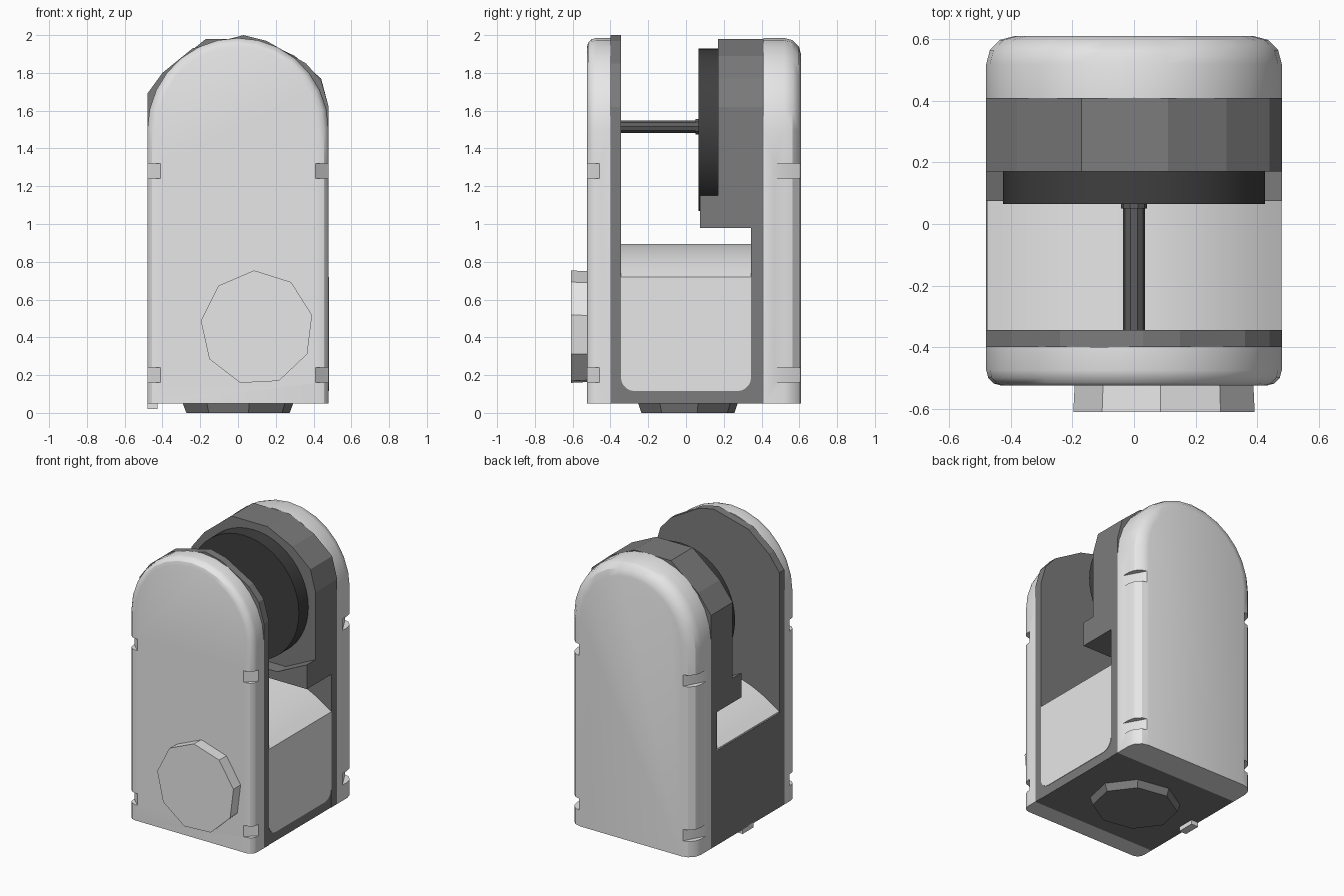
import bpy, bmesh, math
from mathutils import Vector

if "Cube" in bpy.data.objects:
    bpy.data.objects.remove(bpy.data.objects["Cube"])


def material(name, v):
    m = bpy.data.materials.new(name)
    m.use_nodes = True
    m.diffuse_color = (v, v, v, 1)
    m.node_tree.nodes["Principled BSDF"].inputs["Base Color"].default_value = (v, v, v, 1)
    return m


LIGHT = material("light grey", 0.8)
DARK = material("dark grey", 0.2)
AXLE = material("steel grey", 0.11)
BLACK = material("near black", 0.05)


def smooth(ob, angle=35):
    bpy.ops.object.select_all(action='DESELECT')
    ob.select_set(True)
    bpy.context.view_layer.objects.active = ob
    bpy.ops.object.shade_smooth_by_angle(angle=math.radians(angle))


def prism(name, pts, axis, a, b, mat, scale_b=1.0, round_edge=0.0):
    """Extrude a 2D outline along an axis from a to b."""
    place = {'x': lambda u, v, w: (w, u, v),
             'y': lambda u, v, w: (u, w, v),
             'z': lambda u, v, w: (u, v, w)}[axis]
    cu = sum(p[0] for p in pts) / len(pts)
    cv = sum(p[1] for p in pts) / len(pts)
    bm = bmesh.new()
    lo = [bm.verts.new(place(u, v, a)) for u, v in pts]
    hi = [bm.verts.new(place(cu + (u - cu) * scale_b, cv + (v - cv) * scale_b, b)) for u, v in pts]
    bm.faces.new(lo)
    bm.faces.new(hi)
    n = len(pts)
    for i in range(n):
        j = (i + 1) % n
        bm.faces.new((lo[i], lo[j], hi[j], hi[i]))
    bmesh.ops.recalc_face_normals(bm, faces=bm.faces)
    if round_edge:
        # round the b rim except along the flat bottom
        zmin = min(v.co.z for v in bm.verts)
        rim = [e for e in bm.edges if all(v in hi for v in e.verts)
               and max(v.co.z for v in e.verts) > zmin + 0.01]
        bmesh.ops.bevel(bm, geom=rim, offset=round_edge, segments=3, profile=0.5, affect='EDGES')
    me = bpy.data.meshes.new(name)
    bm.to_mesh(me)
    bm.free()
    ob = bpy.data.objects.new(name, me)
    bpy.context.collection.objects.link(ob)
    me.materials.append(mat)
    return ob


def box(name, x0, x1, y0, y1, z0, z1, mat):
    return prism(name, [(x0, y0), (x1, y0), (x1, y1), (x0, y1)], 'z', z0, z1, mat)


def ring(cu, cv, ru, rv, n, start=0.0):
    return [(cu + ru * math.cos(start + math.tau * i / n),
             cv + rv * math.sin(start + math.tau * i / n)) for i in range(n)]


# rounded-top outline shared by the outer shells
arch = [(-0.48, 0.05), (0.48, 0.05)] + [
    (0.48 * math.cos(math.pi * i / 14), 1.5 + 0.485 * math.sin(math.pi * i / 14)) for i in range(15)]

# outer shells with corner notches
for name, y_in, y_out, rad, y_cut in (("front_shell", -0.40, -0.525, 0.05, -0.44),
                                      ("back_shell", 0.41, 0.61, 0.09, 0.43)):
    shell = prism(name, arch, 'y', y_in, y_out, LIGHT, round_edge=rad)
    for z0, z1 in ((1.24, 1.32), (0.16, 0.24)):
        for s in (-1, 1):
            y_far = y_out + math.copysign(0.02, y_out)
            cut = prism("notch_cutter", [(s * 0.5, y_cut), (s * 0.39, y_far), (s * 0.5, y_far)],
                        'z', z0, z1, DARK)
            cut.hide_render = True
            mod = shell.modifiers.new("notch", 'BOOLEAN')
            mod.operation = 'DIFFERENCE'
            mod.solver = 'EXACT'
            mod.object = cut
            bpy.context.view_layer.objects.active = shell
            bpy.ops.object.modifier_apply(modifier=mod.name)
            bpy.data.objects.remove(cut)
    while len(shell.data.materials) > 1:
        shell.data.materials.pop()
    smooth(shell, 30)

# dark inner walls with coarse arched tops
prism("front_wall", [(-0.48, 0.05), (0.48, 0.05), (0.48, 1.62), (0.44, 1.76), (0.36, 1.85), (0.15, 1.97),
                     (0.03, 2.0), (-0.24, 1.93), (-0.4, 1.8), (-0.48, 1.69)], 'y', -0.40, -0.345, DARK)
box("back_wall", -0.48, 0.48, 0.345, 0.41, 0.05, 0.98, DARK)
prism("drum_bracket", [(-0.48, 0.98), (0.48, 0.98), (0.48, 1.62), (0.44, 1.77), (0.3, 1.89), (0.11, 1.98),
                       (-0.17, 1.98), (-0.38, 1.81), (-0.48, 1.68)], 'y', 0.17, 0.41, DARK)
prism("drum_cradle", [(-0.48, 0.98), (0.48, 0.98), (0.48, 1.15), (0.25, 1.04), (-0.25, 1.04), (-0.48, 1.15)],
      'y', 0.075, 0.17, DARK)

# lower body, domed top and rounded side panel
box("lower_body", -0.48, 0.478, -0.345, 0.345, 0.05, 0.71, DARK)
dome = [(0.478 * (1 - i / 10), 0.72 + 0.175 * (1 - (1 - i / 10) ** 2)) for i in range(21)]
smooth(prism("domed_top", [(-0.478, 0.705), (0.478, 0.705)] + dome, 'y', -0.345, 0.345, LIGHT), 30)
corner = [(0.27 + 0.075 * math.sin(t * math.pi / 10), 0.19 - 0.075 * math.cos(t * math.pi / 10))
          for t in range(6)]
panel = corner + [(0.345, 0.72), (-0.345, 0.72)] + [(-y, z) for y, z in reversed(corner)]
prism("side_panel", panel, 'x', 0.473, 0.481, LIGHT)

# drum and axle
smooth(prism("drum", ring(0, 1.5, 0.425, 0.43, 48), 'y', 0.065, 0.18, BLACK))
prism("axle", ring(0, 1.515, 0.036, 0.036, 10), 'y', -0.35, 0.07, AXLE)
prism("axle_collar", ring(0, 1.515, 0.043, 0.043, 10), 'y', 0.05, 0.07, AXLE)

# front knob, base foot and latch tab
prism("front_knob", ring(0.1, 0.45, 0.295, 0.3, 9, 1.62), 'y', -0.52, -0.61, LIGHT, scale_b=1.015)
prism("base_foot", ring(0, 0.01, 0.3, 0.27, 8, 0.2), 'z', 0.055, 0.0, DARK, scale_b=0.93)
box("latch_tab", -0.48, -0.425, -0.06, 0.06, 0.02, 0.055, LIGHT)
------
What you need to do: Print the records word for word and exclude any picture they hold.

Task response:
import bpy, bmesh, math
from mathutils import Vector

if "Cube" in bpy.data.objects:
    bpy.data.objects.remove(bpy.data.objects["Cube"])


def material(name, v):
    m = bpy.data.materials.new(name)
    m.use_nodes = True
    m.diffuse_color = (v, v, v, 1)
    m.node_tree.nodes["Principled BSDF"].inputs["Base Color"].default_value = (v, v, v, 1)
    return m


LIGHT = material("light grey", 0.8)
DARK = material("dark grey", 0.2)
AXLE = material("steel grey", 0.11)
BLACK = material("near black", 0.05)


def smooth(ob, angle=35):
    bpy.ops.object.select_all(action='DESELECT')
    ob.select_set(True)
    bpy.context.view_layer.objects.active = ob
    bpy.ops.object.shade_smooth_by_angle(angle=math.radians(angle))


def prism(name, pts, axis, a, b, mat, scale_b=1.0, round_edge=0.0):
    """Extrude a 2D outline along an axis from a to b."""
    place = {'x': lambda u, v, w: (w, u, v),
             'y': lambda u, v, w: (u, w, v),
             'z': lambda u, v, w: (u, v, w)}[axis]
    cu = sum(p[0] for p in pts) / len(pts)
    cv = sum(p[1] for p in pts) / len(pts)
    bm = bmesh.new()
    lo = [bm.verts.new(place(u, v, a)) for u, v in pts]
    hi = [bm.verts.new(place(cu + (u - cu) * scale_b, cv + (v - cv) * scale_b, b)) for u, v in pts]
    bm.faces.new(lo)
    bm.faces.new(hi)
    n = len(pts)
    for i in range(n):
        j = (i + 1) % n
        bm.faces.new((lo[i], lo[j], hi[j], hi[i]))
    bmesh.ops.recalc_face_normals(bm, faces=bm.faces)
    if round_edge:
        # round the b rim except along the flat bottom
        zmin = min(v.co.z for v in bm.verts)
        rim = [e for e in bm.edges if all(v in hi for v in e.verts)
               and max(v.co.z for v in e.verts) > zmin + 0.01]
        bmesh.ops.bevel(bm, geom=rim, offset=round_edge, segments=3, profile=0.5, affect='EDGES')
    me = bpy.data.meshes.new(name)
    bm.to_mesh(me)
    bm.free()
    ob = bpy.data.objects.new(name, me)
    bpy.context.collection.objects.link(ob)
    me.materials.append(mat)
    return ob


def box(name, x0, x1, y0, y1, z0, z1, mat):
    return prism(name, [(x0, y0), (x1, y0), (x1, y1), (x0, y1)], 'z', z0, z1, mat)


def ring(cu, cv, ru, rv, n, start=0.0):
    return [(cu + ru * math.cos(start + math.tau * i / n),
             cv + rv * math.sin(start + math.tau * i / n)) for i in range(n)]


# rounded-top outline shared by the outer shells
arch = [(-0.48, 0.05), (0.48, 0.05)] + [
    (0.48 * math.cos(math.pi * i / 14), 1.5 + 0.485 * math.sin(math.pi * i / 14)) for i in range(15)]

# outer shells with corner notches
for name, y_in, y_out, rad, y_cut in (("front_shell", -0.40, -0.525, 0.05, -0.44),
                                      ("back_shell", 0.41, 0.61, 0.09, 0.43)):
    shell = prism(name, arch, 'y', y_in, y_out, LIGHT, round_edge=rad)
    for z0, z1 in ((1.24, 1.32), (0.16, 0.24)):
        for s in (-1, 1):
            y_far = y_out + math.copysign(0.02, y_out)
            cut = prism("notch_cutter", [(s * 0.5, y_cut), (s * 0.39, y_far), (s * 0.5, y_far)],
                        'z', z0, z1, DARK)
            cut.hide_render = True
            mod = shell.modifiers.new("notch", 'BOOLEAN')
            mod.operation = 'DIFFERENCE'
            mod.solver = 'EXACT'
            mod.object = cut
            bpy.context.view_layer.objects.active = shell
            bpy.ops.object.modifier_apply(modifier=mod.name)
            bpy.data.objects.remove(cut)
    while len(shell.data.materials) > 1:
        shell.data.materials.pop()
    smooth(shell, 30)

# dark inner walls with coarse arched tops
prism("front_wall", [(-0.48, 0.05), (0.48, 0.05), (0.48, 1.62), (0.44, 1.76), (0.36, 1.85), (0.15, 1.97),
                     (0.03, 2.0), (-0.24, 1.93), (-0.4, 1.8), (-0.48, 1.69)], 'y', -0.40, -0.345, DARK)
box("back_wall", -0.48, 0.48, 0.345, 0.41, 0.05, 0.98, DARK)
prism("drum_bracket", [(-0.48, 0.98), (0.48, 0.98), (0.48, 1.62), (0.44, 1.77), (0.3, 1.89), (0.11, 1.98),
                       (-0.17, 1.98), (-0.38, 1.81), (-0.48, 1.68)], 'y', 0.17, 0.41, DARK)
prism("drum_cradle", [(-0.48, 0.98), (0.48, 0.98), (0.48, 1.15), (0.25, 1.04), (-0.25, 1.04), (-0.48, 1.15)],
      'y', 0.075, 0.17, DARK)

# lower body, domed top and rounded side panel
box("lower_body", -0.48, 0.478, -0.345, 0.345, 0.05, 0.71, DARK)
dome = [(0.478 * (1 - i / 10), 0.72 + 0.175 * (1 - (1 - i / 10) ** 2)) for i in range(21)]
smooth(prism("domed_top", [(-0.478, 0.705), (0.478, 0.705)] + dome, 'y', -0.345, 0.345, LIGHT), 30)
corner = [(0.27 + 0.075 * math.sin(t * math.pi / 10), 0.19 - 0.075 * math.cos(t * math.pi / 10))
          for t in range(6)]
panel = corner + [(0.345, 0.72), (-0.345, 0.72)] + [(-y, z) for y, z in reversed(corner)]
prism("side_panel", panel, 'x', 0.473, 0.481, LIGHT)

# drum and axle
smooth(prism("drum", ring(0, 1.5, 0.425, 0.43, 48), 'y', 0.065, 0.18, BLACK))
prism("axle", ring(0, 1.515, 0.036, 0.036, 10), 'y', -0.35, 0.07, AXLE)
prism("axle_collar", ring(0, 1.515, 0.043, 0.043, 10), 'y', 0.05, 0.07, AXLE)

# front knob, base foot and latch tab
prism("front_knob", ring(0.1, 0.45, 0.295, 0.3, 9, 1.62), 'y', -0.52, -0.61, LIGHT, scale_b=1.015)
prism("base_foot", ring(0, 0.01, 0.3, 0.27, 8, 0.2), 'z', 0.055, 0.0, DARK, scale_b=0.93)
box("latch_tab", -0.48, -0.425, -0.06, 0.06, 0.02, 0.055, LIGHT)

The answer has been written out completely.